Microplastics are incorporated into lots of everyday products, from face cleaners to toothpastes but many consumers are unaware of their presence. A large number of people use face scrubs, body washes and toothpastes, that contain microbeads. Microbeads are used as abrasive scrubbers to enhance the performance of cosmetics.
Could this be our vulnerability to advertising, or simply a lack of knowledge of the contents of products we use in our day-to-day lives?
The use of microplastic in cosmetics is a relatively new idea. Microbeads were only really introduced from the middle of the last decade as a cheaper alternative to natural scrubbers.
So what are the benefits of plastic to our skin? Nothing. According to dermatologists, by scrubbing our skin, most people are doing more harm than good. We are technically scrubbing away the boundary layer of our skin. Even though they are a common form of exfoliation, scrubs are physical irritants, yes you can clean away dead skin cells, but if used to often, or too vigorously, you can make your skin over sensitive.
For more information check out Dermascope:
Back to plastics: Plastics are being used in more and more consumer products and this change in consumer habits is having environmental consequences.
Let’s take an example: my housemate brought an apparently really good body scrub, it contains beads that exfoliate your skin, leaving it shiny, and overtime it is supposed to reduce breakouts. I turned the package over to reveal the contents, many of the chemicals in the scrub would help reduce breakouts, but the scrub, polyethylene beads has other effects.
Microplastic beads abrasively scrub your skin, to open pores and remove dirt build up. BUT they are made of plastic. This begs the question, why would anyone want to scrub their body with plastic? You could just as well use a rope to scrub your back and face!
I digress, after their use microplastics are washed straight down the drain, out of sight and out of mind. But these tiny pieces of plastic are just beginning their journey.
Day to day use of microplastic scrubbers means they are being washed away down our rains at alarming rates, and where do they end up…the ocean of course. Ranging in size from 0.1 to around 0.5 mm, these tiny and buoyant plastics are not filtered out by sewage treatment works, and will make their way, with clean sewage into river systems, and ultimately end up in the oceans.
Once in the sea, they can float in areas where large number of marine organism feed, suggesting there is a high possibility that they are ingested by marine life and are likely to enter the food chain.
Microplastics are everywhere, even found in the great lakes of America. The alarming occurrence of these microscopic beads has led to a campaign to ban the microbead
Initiated by: Plastic Soup Foundation & Stichting De Noordzee, an app has been created that allows the consumer to look up the ingredients of products to find out if it contains plastics.

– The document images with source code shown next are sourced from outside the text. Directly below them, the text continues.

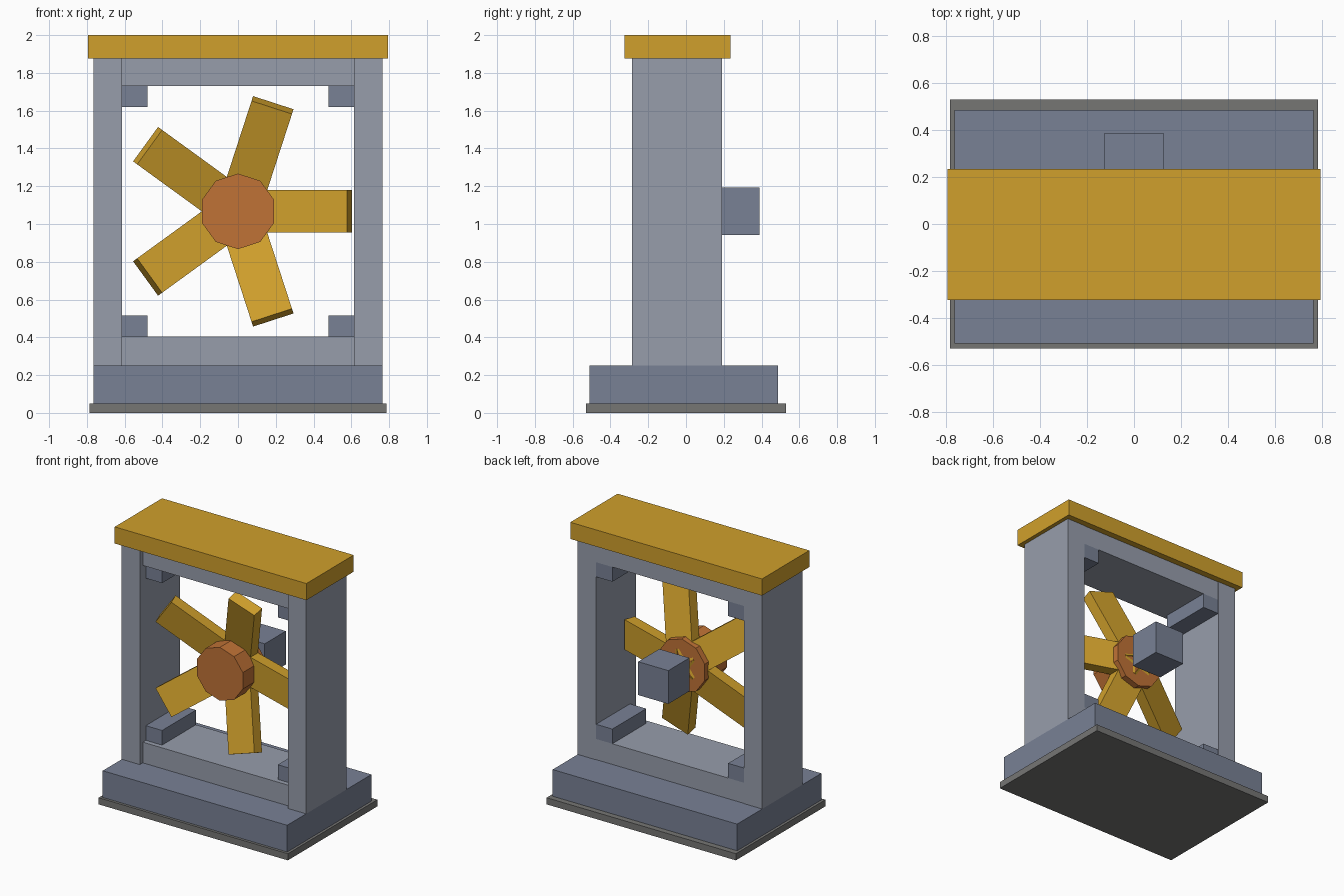
import bpy, bmesh
from math import radians, pi
from mathutils import Matrix, Vector

if "Cube" in bpy.data.objects:
    bpy.data.objects.remove(bpy.data.objects["Cube"])


def material(name, rgb):
    m = bpy.data.materials.new(name)
    m.diffuse_color = (*rgb, 1)
    m.use_nodes = True
    m.node_tree.nodes["Principled BSDF"].inputs["Base Color"].default_value = m.diffuse_color
    return m


SLATE = material("slate", (0.19, 0.22, 0.30))
FRAME = material("frame_grey", (0.31, 0.34, 0.41))
GOLD = material("gold", (0.63, 0.35, 0.025))
COPPER = material("copper", (0.53, 0.17, 0.037))
DARK = material("dark_grey", (0.18, 0.18, 0.175))


def finish(name, bm, mat):
    mesh = bpy.data.meshes.new(name)
    bm.to_mesh(mesh)
    bm.free()
    mesh.materials.append(mat)
    obj = bpy.data.objects.new(name, mesh)
    bpy.context.collection.objects.link(obj)
    return obj


def box(name, x, y, z, mat, placement=Matrix()):
    """Box from (min, max) ranges, then moved by a placement matrix."""
    bm = bmesh.new()
    centre = Vector([(a + b) / 2 for a, b in (x, y, z)])
    size = [b - a for a, b in (x, y, z)]
    bmesh.ops.create_cube(bm, size=1, matrix=placement @ Matrix.Translation(centre) @ Matrix.Diagonal((*size, 1)))
    return finish(name, bm, mat)


def drum(name, radius, y, z, sides, mat):
    """Cylinder lying along y."""
    bm = bmesh.new()
    place = Matrix.Translation((0, sum(y) / 2, z)) @ Matrix.Rotation(pi / 2, 4, 'X')
    bmesh.ops.create_cone(bm, cap_ends=True, segments=sides, radius1=radius, radius2=radius,
                          depth=y[1] - y[0], matrix=place)
    return finish(name, bm, mat)


# Base and cap
box("ground_plate", (-0.785, 0.785), (-0.53, 0.53), (0, 0.05), DARK)
box("base", (-0.765, 0.765), (-0.51, 0.487), (0.05, 0.25), SLATE)
box("top_cap", (-0.795, 0.795), (-0.325, 0.235), (1.875, 2.0), GOLD)

# Frame beams
box("lower_beam", (-0.615, 0.615), (-0.25, 0.187), (0.25, 0.405), FRAME)
box("upper_beam", (-0.615, 0.615), (-0.25, 0.187), (1.73, 1.875), FRAME)

# Posts and corner blocks on both sides
for side, s in (("left", -1), ("right", 1)):
    def span(a, b):
        return tuple(sorted((s * a, s * b)))
    box(f"{side}_post", span(0.615, 0.765), (-0.285, 0.19), (0.25, 1.875), FRAME)
    for level, z in (("lower", (0.405, 0.515)), ("upper", (1.62, 1.73))):
        box(f"{side}_{level}_corner_block", span(0.48, 0.615), (-0.214, 0.187), z, SLATE)

# Hub, shaft and motor
AXIS_Z = 1.067
drum("hub", 0.2, (-0.215, 0.05), AXIS_Z, 10, COPPER)
drum("shaft", 0.05, (0.04, 0.15), AXIS_Z, 10, SLATE)
box("motor", (-0.125, 0.125), (0.138, 0.388), (0.942, 1.192), SLATE)

# Five blades, coned forward
for i in range(5):
    place = (Matrix.Translation((0, 0, AXIS_Z)) @ Matrix.Rotation(-2 * pi * i / 5, 4, 'Y')
             @ Matrix.Translation((0.5915, -0.175, 0)) @ Matrix.Rotation(radians(-18.5), 4, 'Z'))
    box(f"blade_{i + 1}", (-0.6, 0), (-0.042, 0.042), (-0.1125, 0.1125), GOLD, place)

Download the app , select your country and scan the product barcode with a smartphone. The app reads the barcode, and indicates using a traffic light system, whether microplastics are present. You can also check the product list online .
- Red: contains microbeads
- Orange: contains microbeads but manufactures has indicated it will replace or adopt product accordingly
- Green: free from microplastics
Major cosmetic companies have said they will phase out the use of microplastics, for example LUSH has already remove microplastics from all products. Body shop is also leading the way to be microbead free by the end of 2014.
So here is my suggestion to you, take a look at the links on this page and find out if any of the products you use contain microplastics, you can even use this app to scan barcodes. Let’s all phase out and stop our use of microplastics, to reduce our impact on the marine environment. Why not use alternatives, like apricot rind, cocoa beads or oatmeal soap? They smell delicious.
Published by Amy Lusher